On the instructional sensitivity of computer-aided design logs

July 20th, 2014 by Charles Xie
Figure 1: Hypothetical student responses to an intervention.
In the fourth issue this year, the International Journal of Engineering Education published our 19-page-long paper on the instructional sensitivity of computer-aided design (CAD) logs. This study was based on our Energy3D software, which supports students to learn science and engineering concepts and skills through creating sustainable buildings using a variety of built-in design and analysis tools related to Earth science, heat transfer, and solar energy. This paper proposed an innovative approach of using response functions -- a concept borrowed from electrical engineering -- to measure instructional sensitivity from data logs (Figure 1).

Many researchers are interested in studying what students learn through complex engineering design projects. CAD logs provide fine-grained empirical data of student activities for assessing learning in engineering design projects. However, the instructional sensitivity of CAD logs, which describes how students respond to interventions with CAD actions, has never been examined, to the best of our knowledge.
Figure 2. An indicator of statistical reliability.

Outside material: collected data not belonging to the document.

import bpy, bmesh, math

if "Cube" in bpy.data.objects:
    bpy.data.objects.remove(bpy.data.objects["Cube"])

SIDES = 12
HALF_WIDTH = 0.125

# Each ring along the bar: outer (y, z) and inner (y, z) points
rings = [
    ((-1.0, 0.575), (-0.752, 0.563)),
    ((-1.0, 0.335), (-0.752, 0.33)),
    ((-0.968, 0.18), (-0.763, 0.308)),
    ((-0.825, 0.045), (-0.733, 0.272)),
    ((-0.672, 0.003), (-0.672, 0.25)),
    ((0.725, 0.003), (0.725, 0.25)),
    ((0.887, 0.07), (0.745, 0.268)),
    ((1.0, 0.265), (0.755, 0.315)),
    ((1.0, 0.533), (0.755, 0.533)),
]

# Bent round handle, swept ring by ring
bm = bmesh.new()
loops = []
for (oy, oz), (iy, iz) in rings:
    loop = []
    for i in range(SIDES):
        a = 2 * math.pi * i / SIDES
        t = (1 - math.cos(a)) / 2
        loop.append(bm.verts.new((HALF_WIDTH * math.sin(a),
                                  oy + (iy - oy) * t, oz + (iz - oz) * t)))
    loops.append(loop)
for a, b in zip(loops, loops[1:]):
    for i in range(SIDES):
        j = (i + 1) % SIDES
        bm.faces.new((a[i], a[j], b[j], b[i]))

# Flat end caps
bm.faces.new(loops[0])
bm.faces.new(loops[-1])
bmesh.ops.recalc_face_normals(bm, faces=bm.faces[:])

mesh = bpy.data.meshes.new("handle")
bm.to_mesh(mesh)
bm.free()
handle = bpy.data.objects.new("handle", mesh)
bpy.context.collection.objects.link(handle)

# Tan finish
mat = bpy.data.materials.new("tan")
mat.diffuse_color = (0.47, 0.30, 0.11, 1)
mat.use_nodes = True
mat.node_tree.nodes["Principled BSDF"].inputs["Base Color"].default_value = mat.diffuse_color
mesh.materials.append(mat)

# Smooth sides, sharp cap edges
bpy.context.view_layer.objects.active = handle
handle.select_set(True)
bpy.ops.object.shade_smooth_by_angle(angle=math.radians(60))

For the logs to be used as reliable data sources for assessments, they must be instructionally sensitive. Our paper reports the results of our systematic research on this important topic. To guide the research, we first propose a theoretical framework for computer-based assessments based on signal processing. This framework views assessments as detecting signals from the noisy background often present in large temporal learner datasets due to many uncontrollable factors and events in learning processes. To measure instructional sensitivity, we analyzed nearly 900 megabytes of process data logged by Energy3D as collections of time series. These time-varying data were gathered from 65 high school students who solved a solar urban design challenge using Energy3D in seven class periods, with an intervention occurred in the middle of their design projects.

Our analyses of these data show that the occurrence of the design actions unrelated to the intervention were not affected by it, whereas the occurrence of the design actions that the intervention targeted reveals a continuum of reactions ranging from no response to strong response (Figure 2). From the temporal patterns of these student responses, persistent effect and temporary effect (with different decay rates) were identified. Students’ electronic notes taken during the design processes were used to validate their learning trajectories. These results show that an intervention occurring outside a CAD tool can leave a detectable trace in the CAD logs, suggesting that the logs can be used to quantitatively determine how effective an intervention has been for each individual student during an engineering design project.

Simulating PTC and NTC heating elements with Energy2D

June 23rd, 2014 by Charles Xie
Figure 1: A demo simulation.
A heating element converts electricity into heat through Joule heating: Electric current passing through the element encounters resistance, causing the temperature of the element to rise. A thermistor is a type of resistor whose resistance changes significantly with temperature. In a heating element that uses a thermistor with a positive temperature coefficient (PTC), called a PTC heating element, the temperature increases rapidly. In a heating element that uses a thermistor with a negative temperature coefficient (NTC), called a NTC heating element, the heating will gradually weaken when the temperature increases.

Figure 2: Setting the temperature coefficient.
Several Energy2D users have requested adding PTC/NTC controls to the software. So this was added last night. You can now set the temperature coefficient while defining a power source, as shown in Figure 2.

Figure 1 shows the comparison of the temperature increasing in a PTC heater, a constant-power heater, and a NTC heater, with the temperature coefficients being 0.1, 0, and -0.1, respectively. Note that in the case of constant power, the temperature increases linearly in time (as per the definition of constant power), whereas PTC and NTC exhibit nonlinear behaviors.

You can click the link under the image to run the simulation yourself.